Extracted records
__________________________________________________

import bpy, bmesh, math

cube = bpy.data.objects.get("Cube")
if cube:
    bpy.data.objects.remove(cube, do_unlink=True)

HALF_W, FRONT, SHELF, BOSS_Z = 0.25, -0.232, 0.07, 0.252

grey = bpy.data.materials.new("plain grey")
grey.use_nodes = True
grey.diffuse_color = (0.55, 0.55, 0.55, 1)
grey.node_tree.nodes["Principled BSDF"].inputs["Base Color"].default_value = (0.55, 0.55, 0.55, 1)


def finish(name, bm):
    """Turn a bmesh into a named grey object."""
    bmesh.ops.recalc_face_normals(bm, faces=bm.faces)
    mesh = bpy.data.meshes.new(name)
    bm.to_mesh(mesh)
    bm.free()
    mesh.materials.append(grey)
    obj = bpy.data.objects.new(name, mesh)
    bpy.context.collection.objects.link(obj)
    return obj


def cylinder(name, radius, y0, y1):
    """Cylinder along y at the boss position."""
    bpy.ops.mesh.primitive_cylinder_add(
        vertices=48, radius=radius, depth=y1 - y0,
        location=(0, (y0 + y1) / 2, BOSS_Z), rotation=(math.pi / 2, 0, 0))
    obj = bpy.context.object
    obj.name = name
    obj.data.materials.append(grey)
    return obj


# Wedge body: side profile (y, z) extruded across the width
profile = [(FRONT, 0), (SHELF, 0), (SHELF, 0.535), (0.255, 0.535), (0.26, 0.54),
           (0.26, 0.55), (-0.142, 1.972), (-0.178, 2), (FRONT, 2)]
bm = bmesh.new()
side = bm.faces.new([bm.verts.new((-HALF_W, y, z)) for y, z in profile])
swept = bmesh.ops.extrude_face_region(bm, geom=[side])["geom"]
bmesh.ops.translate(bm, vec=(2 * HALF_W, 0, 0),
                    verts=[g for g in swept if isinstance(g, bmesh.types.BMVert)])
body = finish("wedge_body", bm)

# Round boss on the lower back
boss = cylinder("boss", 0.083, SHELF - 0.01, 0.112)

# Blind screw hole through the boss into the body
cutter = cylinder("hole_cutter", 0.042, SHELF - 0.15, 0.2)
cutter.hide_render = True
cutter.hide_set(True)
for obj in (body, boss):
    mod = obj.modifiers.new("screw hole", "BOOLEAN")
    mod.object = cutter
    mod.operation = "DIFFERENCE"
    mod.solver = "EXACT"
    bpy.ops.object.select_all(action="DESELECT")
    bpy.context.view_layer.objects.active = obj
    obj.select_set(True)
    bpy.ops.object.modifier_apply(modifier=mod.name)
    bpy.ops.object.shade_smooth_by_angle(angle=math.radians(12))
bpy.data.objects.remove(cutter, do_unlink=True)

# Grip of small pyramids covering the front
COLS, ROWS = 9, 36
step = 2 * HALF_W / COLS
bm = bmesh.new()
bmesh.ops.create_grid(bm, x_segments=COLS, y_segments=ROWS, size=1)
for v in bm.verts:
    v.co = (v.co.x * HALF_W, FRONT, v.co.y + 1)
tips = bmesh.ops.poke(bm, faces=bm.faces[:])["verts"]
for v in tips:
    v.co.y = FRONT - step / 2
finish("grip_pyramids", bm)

__________________________________________________

# What to produce
How many lines in the entries contain the string "COLS"? Give the number only.

# Task output
3